Oh and how the questions piled. We would wrestle in the living room. Why did he so enjoy this? Why did he always win? He would want to meet late at night and walking home after our “encounters,” I found myself increasingly frustrated with him. Why he would he grab my arms, throw me to the ground, and pin me when I made to slap at him; yet with him being twice my size he could have just as easily held me back? Yes, I know it was wrong of me to do so and I have never been such a way towards anyone since and still: why oh why would he bruise me and then kiss me goodnight afterwards, as if nothing had happened? Why did he move me like so? Further, why did I have this feeling that this, that, and the other thing was only for him? Why did he know so much about sex when he told me he was a virgin? Why did he ask me to do things, things I couldn’t dream of doing? The questions mounted until they were all I could think about. Why, why, why?

I knew he could pin me with one hand behind his back so when I tested him I went limp. Tested him? Well, as I was questioning what was going on there was a time I was fairly sure of what was happening. I say fairly sure because, as rape culture teaches us otherwise, it isn’t always so clear. So I did what I knew best: I led him on. I knew this best from sexualized mass media. I knew this well from past abuse. I just knew. So I acted what I thought to be sexy and then stopped dead in my own tracks. I led him on and still to this day I struggle not to blame myself. I can convince myself that what had happened didn’t, that what I did was wrong. I can work though my head that I hurt him, and not the other way around. This is the mind of someone so hurt they don’t know reality when he is fucking them senseless. It took me years to come out and tell someone.

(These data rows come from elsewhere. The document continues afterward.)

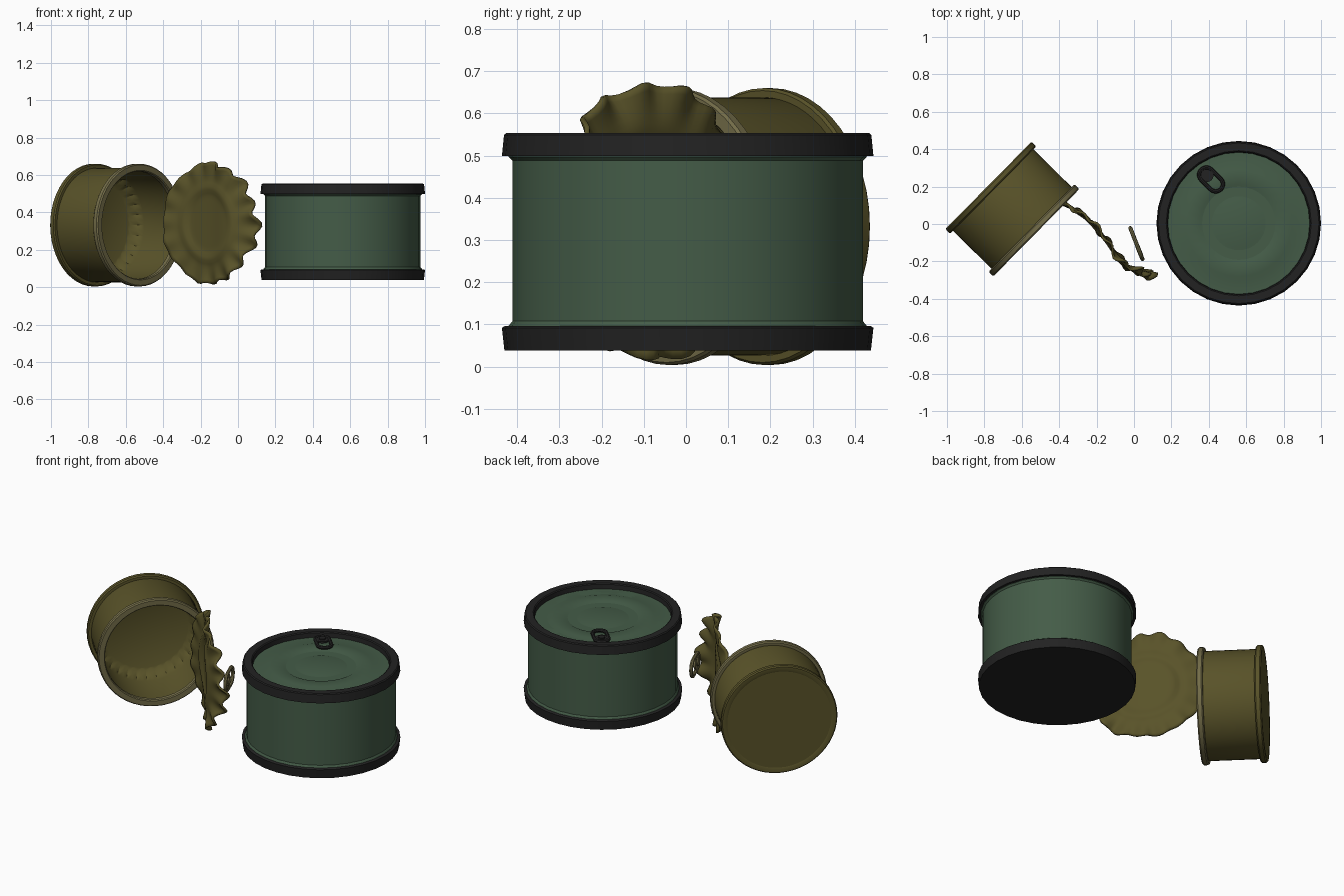
import bpy, bmesh
from math import sin, cos, pi, exp, radians
from mathutils import Matrix, Vector

if "Cube" in bpy.data.objects:
    bpy.data.objects.remove(bpy.data.objects["Cube"])


def material(name, rgb):
    m = bpy.data.materials.new(name)
    m.diffuse_color = (*rgb, 1)
    m.use_nodes = True
    m.node_tree.nodes["Principled BSDF"].inputs["Base Color"].default_value = m.diffuse_color
    return m


GREEN = material("green_metal", (0.058, 0.107, 0.064))
BLACK = material("black_metal", (0.016, 0.016, 0.016))
OLIVE = material("olive_metal", (0.100, 0.086, 0.022))
PALE = material("pale_olive_metal", (0.17, 0.15, 0.065))


def finish(name, bm, mat, mtx=Matrix(), angle=35):
    bmesh.ops.remove_doubles(bm, verts=bm.verts, dist=1e-5)
    bmesh.ops.recalc_face_normals(bm, faces=bm.faces)
    me = bpy.data.meshes.new(name)
    bm.to_mesh(me)
    bm.free()
    ob = bpy.data.objects.new(name, me)
    bpy.context.collection.objects.link(ob)
    me.materials.append(mat)
    ob.matrix_world = mtx
    bpy.ops.object.select_all(action='DESELECT')
    bpy.context.view_layer.objects.active = ob
    ob.select_set(True)
    bpy.ops.object.shade_smooth_by_angle(angle=radians(angle))
    return ob


def lathe(name, profile, mat, mtx, segs=32, closed=False):
    """Spin (radius, height[, flute depth]) points around local z."""
    bm = bmesh.new()
    rings = []
    for p in profile:
        r, z = p[:2]
        flute = p[2] if len(p) > 2 else 0
        ring = []
        for i in range(segs):
            rr = r - (flute if i % 2 else 0)
            a = 2 * pi * i / segs
            ring.append(bm.verts.new((rr * cos(a), rr * sin(a), z)))
        rings.append(ring)
    pairs = list(zip(rings, rings[1:])) + ([(rings[-1], rings[0])] if closed else [])
    for a, b in pairs:
        for i in range(segs):
            j = (i + 1) % segs
            bm.faces.new((a[i], a[j], b[j], b[i]))
    if not closed:
        for ring in (rings[0], rings[-1]):
            if (ring[0].co.xy).length > 1e-4:
                bm.faces.new(ring)
    return finish(name, bm, mat, mtx)


def pull_tab(name, mat, mtx, length=0.17, width=0.10, wire=0.011):
    """Stadium-shaped loop along local x with a riveted plate at the -x end."""
    h, r = (length - width) / 2, width / 2 - wire
    path = []
    for side in (1, -1):
        for k in range(11):
            a = -pi / 2 + pi * k / 10
            path.append(Vector((side * (h + r * cos(a)), side * r * sin(a), 0)))
    bm = bmesh.new()
    n, k = len(path), 8
    rings = []
    for i, p in enumerate(path):
        t = (path[(i + 1) % n] - path[i - 1]).normalized()
        side = Vector((t.y, -t.x, 0))
        rings.append([bm.verts.new(p + wire * (side * cos(2 * pi * j / k)
                      + Vector((0, 0, sin(2 * pi * j / k))))) for j in range(k)])
    for i in range(n):
        a, b = rings[i], rings[(i + 1) % n]
        for j in range(k):
            bm.faces.new((a[j], a[(j + 1) % k], b[(j + 1) % k], b[j]))
    for rad, depth in ((r, 0.010), (r * 0.5, 0.024)):
        bmesh.ops.create_cone(bm, cap_ends=True, segments=20, radius1=rad, radius2=rad,
                              depth=depth, matrix=Matrix.Translation((-h, 0, 0)))
    return finish(name, bm, mat, mtx)


def frame(origin, x, z):
    """Matrix with local x and z axes along the given directions."""
    x, z = Vector(x).normalized(), Vector(z).normalized()
    y = z.cross(x)
    m = Matrix((x, y, z)).transposed().to_4x4()
    m.translation = origin
    return m


# Closed green can: wall, black rims and stepped lid
at = Matrix.Translation((0.56, 0.004, 0))
lathe("closed_can_wall", [(0.425, 0.085), (0.424, 0.097), (0.415, 0.108), (0.415, 0.488),
                          (0.424, 0.497), (0.425, 0.51)], GREEN, at)
lathe("closed_can_bottom_rim", [(0, 0.04), (0.434, 0.038), (0.44, 0.092), (0.434, 0.096),
                                (0.40, 0.096)], BLACK, at)
lathe("closed_can_top_rim", [(0.40, 0.499), (0.44, 0.499), (0.435, 0.549), (0.429, 0.554),
                             (0.388, 0.554), (0.382, 0.549), (0.378, 0.51)],
      BLACK, at, closed=True)
lathe("closed_can_lid", [(0.385, 0.522), (0.31, 0.522), (0.285, 0.529), (0.21, 0.529),
                         (0.19, 0.519), (0.155, 0.519), (0.13, 0.526), (0, 0.526)], GREEN, at)
pull_tab("closed_can_tab", BLACK, frame((0.412, 0.238, 0.540), (1, -1, 0), (0, 0, 1)))

# Open olive can lying on its side, mouth towards front right
axis = Vector((0.71, -0.70, 0)).normalized()
can = frame(Vector((-0.65, 0.08, 0.332)) - axis * 0.18, (0, 0, 1), axis)
lathe("open_can_body", [(0, 0.012), (0.30, 0.012), (0.306, 0.03), (0.306, 0.33), (0.295, 0.335),
                        (0.292, 0.10), (0.290, 0.06, 0.018), (0.255, 0.035, 0.012),
                        (0.24, 0.03), (0, 0.03)], OLIVE, can, 64)
for nm, z0, mat in (("open_can_base_rim", 0.0, OLIVE), ("open_can_mouth_rim", 0.324, PALE)):
    lathe(nm, [(0.30, z0), (0.322, z0), (0.328, z0 + 0.007), (0.328, z0 + 0.029),
               (0.322, z0 + 0.036), (0.293, z0 + 0.036), (0.288, z0 + 0.03),
               (0.288, z0 + 0.006)], mat, can, 48, closed=True)
lathe("open_can_base", [(0, 0.003), (0.31, 0.003), (0.31, 0.02)], OLIVE, can, 48)


# Peeled lid: bowed disc with pressed rings and a rippled torn edge
def lid_point(r, a):
    edge = min(max((r - 0.20) / 0.12, 0), 1) ** 2
    free = 0.35 + 0.65 * (1 + cos(a)) / 2
    rr = r + edge * free * (0.010 * cos(17 * a) + 0.006 * sin(7 * a + 1))
    u, w = rr * cos(a), rr * sin(a)
    off = -0.055 * exp(-((u - 0.17) / 0.13) ** 2) + 0.02 * exp(-((u + 0.16) / 0.1) ** 2)
    off += edge * free * (0.020 * sin(17 * a + 0.8) + 0.012 * sin(6 * a))
    off -= 0.012 * exp(-((r - 0.19) / 0.025) ** 2)
    return (max(u, -0.315), w, off)


bm = bmesh.new()
segs, steps = 120, 18
grid = [[bm.verts.new(lid_point(0.325 * (i / steps), 2 * pi * j / segs)) for j in range(segs)]
        for i in range(1, steps + 1)]
for a, b in zip(grid, grid[1:]):
    for j in range(segs):
        bm.faces.new((a[j], a[(j + 1) % segs], b[(j + 1) % segs], b[j]))
bm.faces.new(grid[0])
outward = Vector((0.61, 0.79, 0))
lid = finish("peeled_lid", bm, OLIVE,
             frame((-0.146, -0.071, 0.342), (0.79, -0.61, 0), outward), 60)
solid = lid.modifiers.new("thickness", 'SOLIDIFY')
solid.thickness = 0.012
solid.offset = 0

# Raised ring on the back of the peeled lid
pull_tab("peeled_lid_tab", PALE,
         frame((0.013, -0.105, 0.34), (-0.07, 0.18, 0), (0.18, 0.07, 0)), 0.20, 0.12)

I remember this vividly because this is the one time that I can allow myself to acknowledge, without a doubt, that he raped me. After seeing to my part, I let him do his. I didn’t dare fight him off for fear of it escalating. Plus, I wanted to know for sure. Because I knew what he could do: he could have listened when I said no. And although my no’s were soft, I knew they were heard. Because he responded to them. Come on! No. Just a little? No. I won’t move. No. Just let me inside! He could have realized that I lay there, lifeless. He could have stopped. His body on top of mine, I didn’t move. I couldn’t. He begged and pleaded. He bargained and complained. I gave him nothing and he took a mile. He moved me as he had done so many times before. I stared at the ceiling. We were in his garage. It was after school. I was still in uniform. I remember thinking, well, this is it. And that was it.

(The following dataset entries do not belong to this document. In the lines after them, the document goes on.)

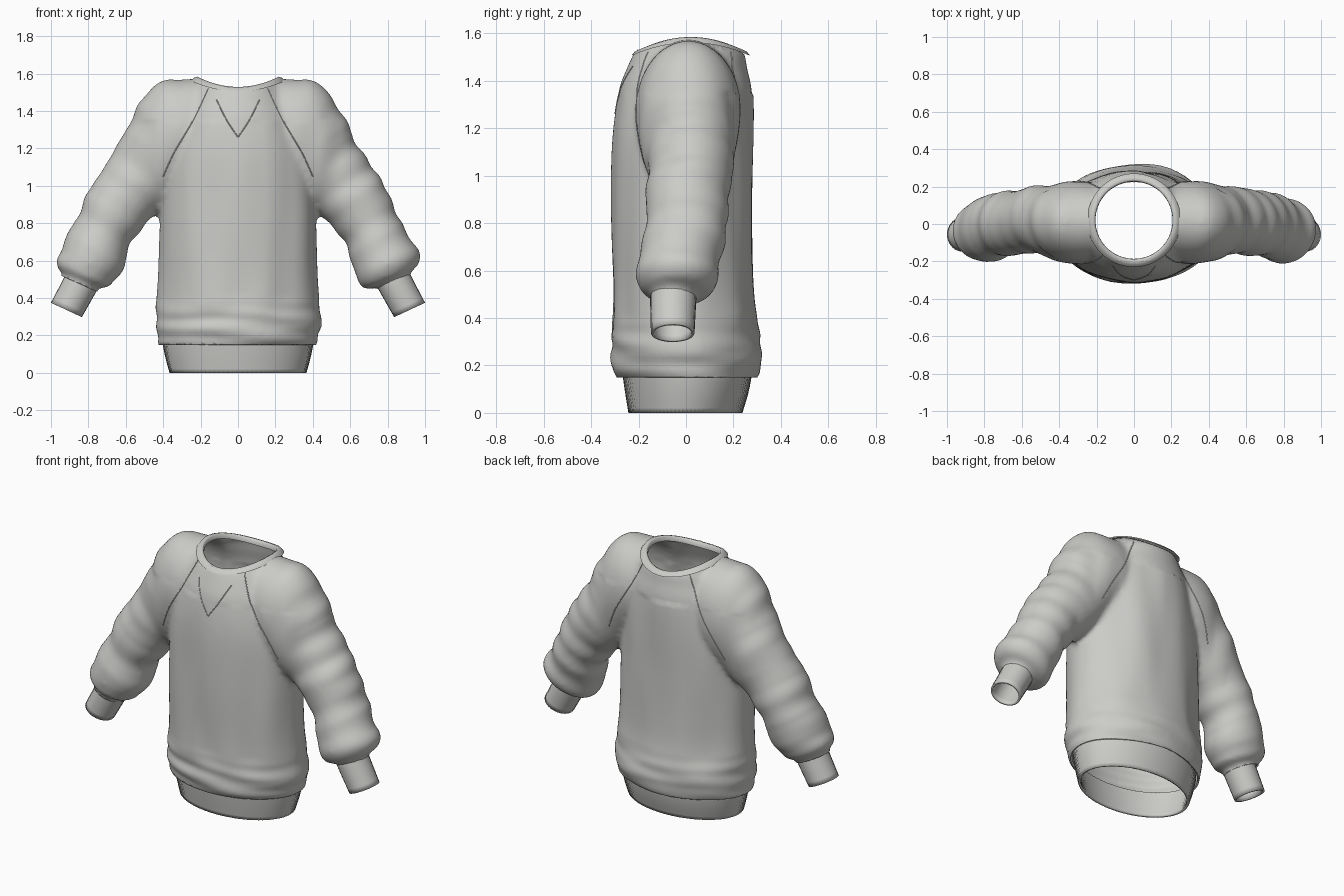
import bpy, bmesh, math
from mathutils import Vector, noise
from mathutils.bvhtree import BVHTree

if "Cube" in bpy.data.objects:
    bpy.data.objects.remove(bpy.data.objects["Cube"])

fabric = bpy.data.materials.new("grey fabric")
fabric.use_nodes = True
fabric.diffuse_color = (0.6, 0.6, 0.58, 1)
fabric.node_tree.nodes["Principled BSDF"].inputs["Base Color"].default_value = (0.6, 0.6, 0.58, 1)


def add_object(name, bm):
    bmesh.ops.recalc_face_normals(bm, faces=bm.faces)
    mesh = bpy.data.meshes.new(name)
    bm.to_mesh(mesh)
    bm.free()
    mesh.materials.append(fabric)
    obj = bpy.data.objects.new(name, mesh)
    bpy.context.collection.objects.link(obj)
    mesh.shade_smooth()
    return obj


def smooth_rows(rows, steps):
    """Catmull-Rom interpolation of the rows of a profile."""
    out = []
    for i in range(len(rows) - 1):
        a, b = rows[max(i - 1, 0)], rows[i]
        c, d = rows[i + 1], rows[min(i + 2, len(rows) - 1)]
        for s in range(steps):
            t = s / steps
            out.append([q + 0.5 * t * (r - p + t * (2*p - 5*q + 4*r - e + t * (3*(q - r) + e - p)))
                        for p, q, r, e in zip(a, b, c, d)])
    return out + [rows[-1]]


def loft(bm, rings, segments=64, rib=0.0, caps=True):
    """Skin elliptical rings given as (centre, half axis u, half axis v)."""
    loops = []
    for centre, u, v in rings:
        loop = []
        for i in range(segments):
            a = math.tau * i / segments
            r = 1 - rib * (i % 2)
            loop.append(bm.verts.new(centre + r * (u * math.cos(a) + v * math.sin(a))))
        loops.append(loop)
    for lo, hi in zip(loops, loops[1:]):
        for i in range(segments):
            j = (i + 1) % segments
            bm.faces.new((lo[i], lo[j], hi[j], hi[i]))
    if caps:
        bm.faces.new(loops[0])
        bm.faces.new(loops[-1])


def level_ring(z, half_x, front, back):
    return Vector((0, (front + back) / 2, z)), Vector((half_x, 0, 0)), Vector((0, (back - front) / 2, 0))


def sleeve_ring(side, ox, oz, ix, iz, y, depth):
    outer, inner = Vector((side * ox, y, oz)), Vector((side * ix, y, iz))
    return (outer + inner) / 2, (outer - inner) / 2, Vector((0, depth, 0))


def thicken(obj, amount):
    mod = obj.modifiers.new("thickness", "SOLIDIFY")
    mod.thickness = amount
    mod.offset = -1


# Torso: height, half width, front, back
torso = [(.12, .41, -.27, .28), (.2, .432, -.315, .318), (.3, .442, -.315, .315), (.5, .428, -.31, .285),
         (.85, .418, -.314, .283), (1.15, .40, -.31, .283), (1.35, .34, -.285, .278),
         (1.45, .29, -.25, .258), (1.53, .24, -.21, .24), (1.585, .17, -.15, .17)]
# Sleeve: outer x, outer z, inner x, inner z, y, half depth
sleeve = [(.13, 1.58, .15, 1.05, .01, .19), (.30, 1.568, .25, 1.0, .01, .22), (.41, 1.56, .33, .93, .01, .215),
          (.505, 1.47, .37, .88, .01, .20), (.605, 1.29, .42, .855, .02, .182), (.70, 1.12, .47, .82, .015, .175),
          (.765, 1.03, .52, .765, .01, .175), (.86, .84, .575, .68, -.005, .172),
          (.925, .71, .61, .57, -.03, .173), (.972, .625, .635, .515, -.038, .17),
          (.965, .57, .68, .455, -.045, .145), (.93, .525, .745, .45, -.052, .10), (.95, .48, .77, .41, -.055, .096)]

bm = bmesh.new()
loft(bm, [level_ring(*row) for row in smooth_rows(torso, 5)])
for side in (-1, 1):
    loft(bm, [sleeve_ring(side, *row) for row in smooth_rows(sleeve, 5)])
draft = add_object("draft_body", bm)

# Fuse torso and sleeves into one cloth surface
remesh = draft.modifiers.new("fuse", "REMESH")
remesh.mode = "VOXEL"
remesh.voxel_size = 0.016
relax = draft.modifiers.new("relax", "SMOOTH")
relax.factor = 0.5
relax.iterations = 8
bpy.context.view_layer.update()
fused = bpy.data.meshes.new_from_object(draft.evaluated_get(bpy.context.evaluated_depsgraph_get()))
bm = bmesh.new()
bm.from_mesh(fused)
bpy.data.objects.remove(draft)
bpy.data.meshes.remove(fused)

# Soft folds: across the sleeves, down the torso, around the blouse above the hem
bm.normal_update()
for v in bm.verts:
    x, y, z = v.co
    along = abs(x) * 0.52 - z * 0.85
    arm = min(max((abs(x) - 0.44) / 0.12, 0), 1)
    low = min(max((0.42 - z) / 0.12, 0), 1)
    side = 5 if x > 0 else 0
    fold = 0.020 * arm * noise.noise(Vector((along * 9 + side, y * 2.5, side)))
    if z < 1.35:
        fold += 0.012 * (1 - arm) * (1 - low) * noise.noise(Vector((x * 7, y * 5, z * 1.5)))
    fold += 0.014 * low * (1 - arm) * noise.noise(Vector((x * 3, y * 3, z * 16)))
    v.co += v.normal * fold

# Open the hem, the wrists and the neck
bmesh.ops.bisect_plane(bm, geom=bm.verts[:] + bm.edges[:] + bm.faces[:], plane_co=(0, 0, .15),
                       plane_no=(0, 0, -1), clear_outer=True)
for side in (-1, 1):
    faces = [f for f in bm.faces if f.calc_center_median().x * side > .6 and f.calc_center_median().z < .65]
    geom = set(faces) | {e for f in faces for e in f.edges} | {v for f in faces for v in f.verts}
    bmesh.ops.bisect_plane(bm, geom=list(geom), plane_co=(side * .845, 0, .475),
                           plane_no=(side * .4, 0, -.9), clear_outer=True)
NECK = Vector((0, .02, 0))


def neck_height(y, drop=0.0):
    return 1.582 - 1.25 * (y - NECK.y) ** 2 - drop


hole = [f for f in bm.faces if f.calc_center_median().z > 1.4
        and (f.calc_center_median().xy - NECK.xy).length < .222]
bmesh.ops.delete(bm, geom=hole, context="FACES")
for v in bm.verts:
    if v.is_boundary and v.co.z > 1.4:
        d = (v.co.xy - NECK.xy).normalized() * .222
        v.co = (d.x, d.y + NECK.y, neck_height(d.y + NECK.y, .006))
bmesh.ops.recalc_face_normals(bm, faces=bm.faces)
surface = BVHTree.FromBMesh(bm)
body = add_object("sweater_body", bm)
thicken(body, .012)

# Ribbed hem band
bm = bmesh.new()
hem = [(.175, .402, -.268, .275), (.15, .402, -.266, .276), (.08, .388, -.256, .262), (0, .366, -.243, .238)]
loft(bm, [level_ring(*row) for row in smooth_rows(hem, 3)], 180, .008, False)
thicken(add_object("hem_band", bm), .014)

# Ribbed cuffs
for side, name in ((1, "left_cuff"), (-1, "right_cuff")):
    bm = bmesh.new()
    cuff = [(.915, .545, .74, .47, -.052, .097), (.93, .51, .76, .43, -.054, .097), (1.0, .375, .835, .298, -.056, .092)]
    loft(bm, [sleeve_ring(side, *row) for row in smooth_rows(cuff, 4)], 72, .014, False)
    thicken(add_object(name, bm), .012)

# Collar band following the dipped neckline
bm = bmesh.new()
rows = []
for radius, drop in ((.25, .022), (.236, .004), (.218, -.002), (.207, .004), (.206, .03)):
    row = []
    for i in range(72):
        a = math.tau * i / 72
        y = NECK.y + radius * math.sin(a)
        row.append(bm.verts.new((radius * math.cos(a), y, neck_height(NECK.y + .21 * math.sin(a), drop))))
    rows.append(row)
for lo, hi in zip(rows, rows[1:]):
    for i in range(72):
        bm.faces.new((lo[i], lo[i - 1], hi[i - 1], hi[i]))
add_object("collar_band", bm)


# Stitched seams laid on the cloth
def seam(name, points, front):
    curve = bpy.data.curves.new(name, "CURVE")
    curve.dimensions = "3D"
    curve.bevel_depth = .003
    curve.bevel_resolution = 1
    path = []
    for (x, z) in smooth_rows(points, 14):
        hit = surface.ray_cast(Vector((x, -front, z)), Vector((0, front, 0)))[0]
        if hit:
            path.append(hit)
    spline = curve.splines.new("POLY")
    spline.points.add(len(path) - 1)
    for p, co in zip(spline.points, path):
        p.co = (*co, 1)
    curve.materials.append(fabric)
    bpy.context.collection.objects.link(bpy.data.objects.new(name, curve))


for side, word in ((1, "left"), (-1, "right")):
    raglan = [(side * x, z) for x, z in ((.16, 1.52), (.24, 1.35), (.34, 1.18), (.40, 1.05))]
    seam(word + "_front_raglan_seam", raglan, 1)
    seam(word + "_back_raglan_seam", raglan, -1)
    seam(word + "_neck_notch_seam", [(side * .115, 1.46), (side * .06, 1.35), (0, 1.26)], 1)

Afterwards, he asked if I was okay. He asked if I was okay. With all he had done and all he didn’t do, he actually asked. If. I. Was. Okay. As if he cared. As if he cared to pretend to care. I knew he was still playing the part and you know what? So did I. I mumbled something and he left the garage to put a snack in the oven. I can’t remember what I thought, anymore. I must have started the double-thinking in my head even then. I went to slap him, so I deserve to be bruised. I led him on, so I am to blame. I started it, so what happened was my fault. And so on. I promptly blocked out that day and continued on with my life. I stayed with him and within the year he dumped me. He’s now a university graduate with a successful career and an engagement, from what the grapevine tells me. I’m now struggling to feed myself and maintain a lifestyle that involves self-care, rather than self-destruction. To quote one of my favourite authors, Kurt Vonnegut Jr., “So it goes.”

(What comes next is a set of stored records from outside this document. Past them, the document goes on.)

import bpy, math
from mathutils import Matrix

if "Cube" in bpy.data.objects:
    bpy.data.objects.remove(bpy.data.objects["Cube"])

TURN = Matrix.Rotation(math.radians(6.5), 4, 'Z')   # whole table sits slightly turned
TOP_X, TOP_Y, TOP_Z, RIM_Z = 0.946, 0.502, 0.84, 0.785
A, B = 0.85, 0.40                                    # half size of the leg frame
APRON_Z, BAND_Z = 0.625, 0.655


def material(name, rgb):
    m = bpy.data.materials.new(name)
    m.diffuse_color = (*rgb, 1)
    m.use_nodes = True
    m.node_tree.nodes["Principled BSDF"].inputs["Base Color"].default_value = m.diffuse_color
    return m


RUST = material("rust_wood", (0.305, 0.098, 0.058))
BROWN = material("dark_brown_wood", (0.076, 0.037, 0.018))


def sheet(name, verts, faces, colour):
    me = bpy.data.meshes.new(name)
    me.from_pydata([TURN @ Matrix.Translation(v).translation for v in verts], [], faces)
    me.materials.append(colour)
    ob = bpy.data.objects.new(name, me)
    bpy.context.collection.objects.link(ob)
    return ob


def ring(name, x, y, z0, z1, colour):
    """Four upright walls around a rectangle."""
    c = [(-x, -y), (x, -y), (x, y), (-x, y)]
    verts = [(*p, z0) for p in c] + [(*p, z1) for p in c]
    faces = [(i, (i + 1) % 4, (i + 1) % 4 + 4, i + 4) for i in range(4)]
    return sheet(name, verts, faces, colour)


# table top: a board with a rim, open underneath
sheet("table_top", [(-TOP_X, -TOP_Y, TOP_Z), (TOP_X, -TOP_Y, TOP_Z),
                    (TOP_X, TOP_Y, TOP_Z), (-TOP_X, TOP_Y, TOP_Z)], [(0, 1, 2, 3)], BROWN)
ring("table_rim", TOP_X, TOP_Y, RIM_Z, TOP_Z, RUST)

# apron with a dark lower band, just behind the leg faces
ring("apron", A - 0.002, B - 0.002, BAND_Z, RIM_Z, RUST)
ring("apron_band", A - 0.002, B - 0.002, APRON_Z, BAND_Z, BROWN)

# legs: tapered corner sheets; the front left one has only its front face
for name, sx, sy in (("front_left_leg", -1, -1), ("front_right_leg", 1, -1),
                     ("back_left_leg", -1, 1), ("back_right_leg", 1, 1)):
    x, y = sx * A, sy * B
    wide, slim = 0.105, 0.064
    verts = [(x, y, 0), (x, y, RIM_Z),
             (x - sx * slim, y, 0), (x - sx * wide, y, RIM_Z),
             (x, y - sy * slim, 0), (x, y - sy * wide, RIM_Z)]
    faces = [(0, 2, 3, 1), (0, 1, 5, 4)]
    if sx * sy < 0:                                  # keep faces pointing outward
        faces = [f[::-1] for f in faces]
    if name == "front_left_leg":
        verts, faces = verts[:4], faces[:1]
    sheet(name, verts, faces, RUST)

I was fifteen years old. This is the path that took me. Writing out my truth is now the path I choose to take.